→ ACTION ITEM: If a record holds a picture, omit that picture and copy everything else exactly.

BEGIN

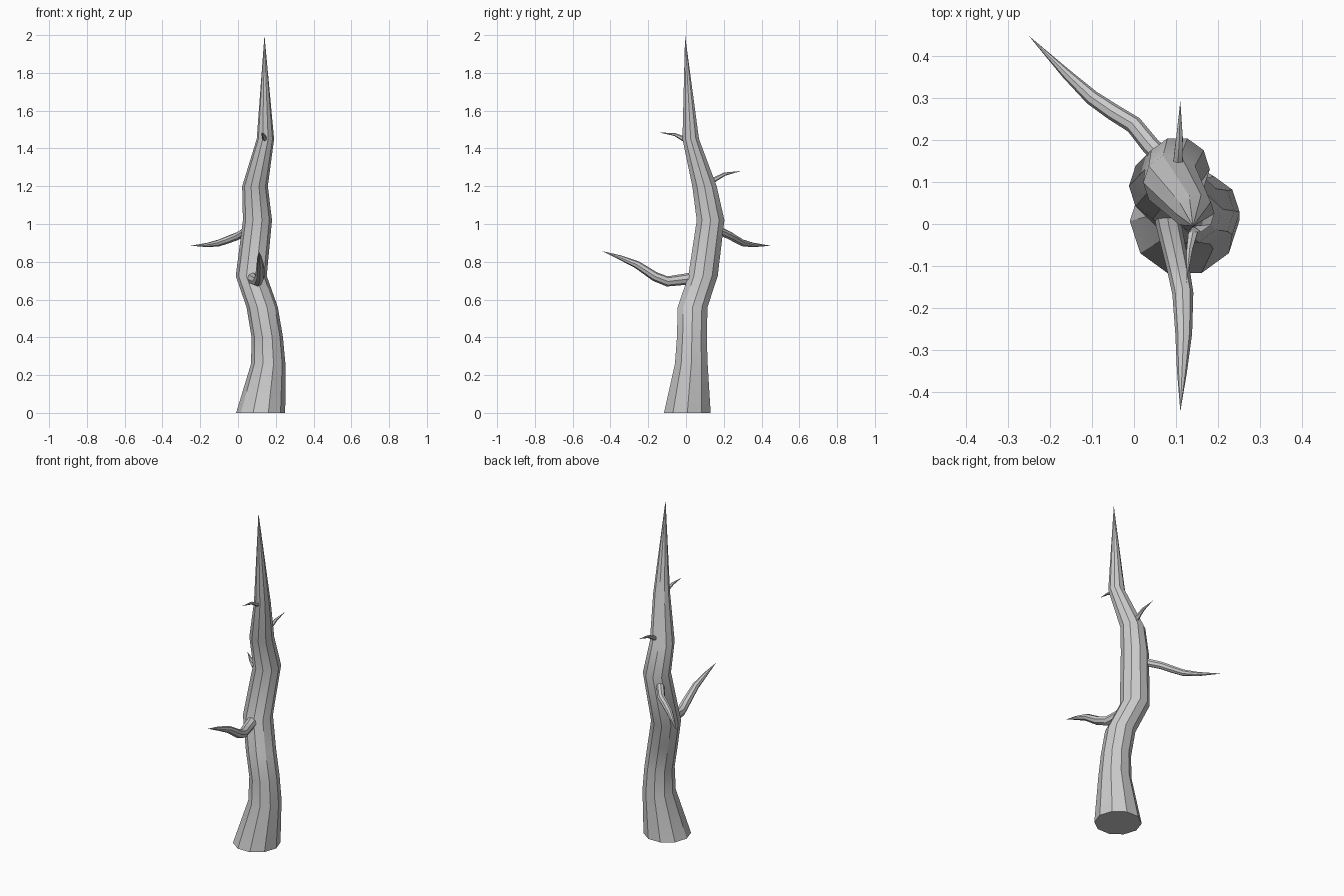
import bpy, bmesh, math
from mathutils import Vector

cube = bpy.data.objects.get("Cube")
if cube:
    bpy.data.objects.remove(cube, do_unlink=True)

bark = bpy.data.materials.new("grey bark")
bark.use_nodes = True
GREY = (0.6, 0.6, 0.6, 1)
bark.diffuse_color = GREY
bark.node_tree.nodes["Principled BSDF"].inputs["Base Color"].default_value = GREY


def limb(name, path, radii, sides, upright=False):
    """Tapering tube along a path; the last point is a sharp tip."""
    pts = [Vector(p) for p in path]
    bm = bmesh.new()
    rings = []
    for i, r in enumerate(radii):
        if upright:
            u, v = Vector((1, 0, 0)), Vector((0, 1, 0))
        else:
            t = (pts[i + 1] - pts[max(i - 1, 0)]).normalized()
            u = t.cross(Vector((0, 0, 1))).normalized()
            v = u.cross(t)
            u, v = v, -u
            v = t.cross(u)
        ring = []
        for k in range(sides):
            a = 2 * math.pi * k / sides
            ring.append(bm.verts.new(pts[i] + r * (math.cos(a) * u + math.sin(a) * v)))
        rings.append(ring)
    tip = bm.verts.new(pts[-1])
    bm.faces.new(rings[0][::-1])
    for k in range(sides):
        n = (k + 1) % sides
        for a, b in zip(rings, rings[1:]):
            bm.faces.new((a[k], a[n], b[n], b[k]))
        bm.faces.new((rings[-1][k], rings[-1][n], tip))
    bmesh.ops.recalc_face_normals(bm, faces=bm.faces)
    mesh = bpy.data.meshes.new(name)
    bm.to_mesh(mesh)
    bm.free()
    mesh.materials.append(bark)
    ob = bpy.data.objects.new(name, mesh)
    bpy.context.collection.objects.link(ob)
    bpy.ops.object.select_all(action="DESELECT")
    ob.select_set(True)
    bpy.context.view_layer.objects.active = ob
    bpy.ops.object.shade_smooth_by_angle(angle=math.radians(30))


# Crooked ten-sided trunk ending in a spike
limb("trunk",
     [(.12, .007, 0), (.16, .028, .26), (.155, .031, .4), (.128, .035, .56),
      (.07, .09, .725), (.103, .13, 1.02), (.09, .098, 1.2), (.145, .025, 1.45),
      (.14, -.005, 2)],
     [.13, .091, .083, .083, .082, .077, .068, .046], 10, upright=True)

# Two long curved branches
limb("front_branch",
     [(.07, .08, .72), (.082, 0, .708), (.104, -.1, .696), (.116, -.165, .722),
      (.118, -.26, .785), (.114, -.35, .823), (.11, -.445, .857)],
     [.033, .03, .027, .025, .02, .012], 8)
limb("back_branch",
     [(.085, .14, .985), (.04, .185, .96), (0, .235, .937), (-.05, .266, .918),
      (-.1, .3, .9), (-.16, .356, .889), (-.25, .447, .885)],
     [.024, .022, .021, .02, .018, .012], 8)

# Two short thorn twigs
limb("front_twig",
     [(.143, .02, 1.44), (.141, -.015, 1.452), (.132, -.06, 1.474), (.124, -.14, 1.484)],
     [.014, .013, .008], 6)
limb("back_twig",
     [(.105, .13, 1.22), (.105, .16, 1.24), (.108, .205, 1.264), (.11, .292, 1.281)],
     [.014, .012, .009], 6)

END

→ ANSWER BELOW:
import bpy, bmesh, math
from mathutils import Vector

cube = bpy.data.objects.get("Cube")
if cube:
    bpy.data.objects.remove(cube, do_unlink=True)

bark = bpy.data.materials.new("grey bark")
bark.use_nodes = True
GREY = (0.6, 0.6, 0.6, 1)
bark.diffuse_color = GREY
bark.node_tree.nodes["Principled BSDF"].inputs["Base Color"].default_value = GREY


def limb(name, path, radii, sides, upright=False):
    """Tapering tube along a path; the last point is a sharp tip."""
    pts = [Vector(p) for p in path]
    bm = bmesh.new()
    rings = []
    for i, r in enumerate(radii):
        if upright:
            u, v = Vector((1, 0, 0)), Vector((0, 1, 0))
        else:
            t = (pts[i + 1] - pts[max(i - 1, 0)]).normalized()
            u = t.cross(Vector((0, 0, 1))).normalized()
            v = u.cross(t)
            u, v = v, -u
            v = t.cross(u)
        ring = []
        for k in range(sides):
            a = 2 * math.pi * k / sides
            ring.append(bm.verts.new(pts[i] + r * (math.cos(a) * u + math.sin(a) * v)))
        rings.append(ring)
    tip = bm.verts.new(pts[-1])
    bm.faces.new(rings[0][::-1])
    for k in range(sides):
        n = (k + 1) % sides
        for a, b in zip(rings, rings[1:]):
            bm.faces.new((a[k], a[n], b[n], b[k]))
        bm.faces.new((rings[-1][k], rings[-1][n], tip))
    bmesh.ops.recalc_face_normals(bm, faces=bm.faces)
    mesh = bpy.data.meshes.new(name)
    bm.to_mesh(mesh)
    bm.free()
    mesh.materials.append(bark)
    ob = bpy.data.objects.new(name, mesh)
    bpy.context.collection.objects.link(ob)
    bpy.ops.object.select_all(action="DESELECT")
    ob.select_set(True)
    bpy.context.view_layer.objects.active = ob
    bpy.ops.object.shade_smooth_by_angle(angle=math.radians(30))


# Crooked ten-sided trunk ending in a spike
limb("trunk",
     [(.12, .007, 0), (.16, .028, .26), (.155, .031, .4), (.128, .035, .56),
      (.07, .09, .725), (.103, .13, 1.02), (.09, .098, 1.2), (.145, .025, 1.45),
      (.14, -.005, 2)],
     [.13, .091, .083, .083, .082, .077, .068, .046], 10, upright=True)

# Two long curved branches
limb("front_branch",
     [(.07, .08, .72), (.082, 0, .708), (.104, -.1, .696), (.116, -.165, .722),
      (.118, -.26, .785), (.114, -.35, .823), (.11, -.445, .857)],
     [.033, .03, .027, .025, .02, .012], 8)
limb("back_branch",
     [(.085, .14, .985), (.04, .185, .96), (0, .235, .937), (-.05, .266, .918),
      (-.1, .3, .9), (-.16, .356, .889), (-.25, .447, .885)],
     [.024, .022, .021, .02, .018, .012], 8)

# Two short thorn twigs
limb("front_twig",
     [(.143, .02, 1.44), (.141, -.015, 1.452), (.132, -.06, 1.474), (.124, -.14, 1.484)],
     [.014, .013, .008], 6)
limb("back_twig",
     [(.105, .13, 1.22), (.105, .16, 1.24), (.108, .205, 1.264), (.11, .292, 1.281)],
     [.014, .012, .009], 6)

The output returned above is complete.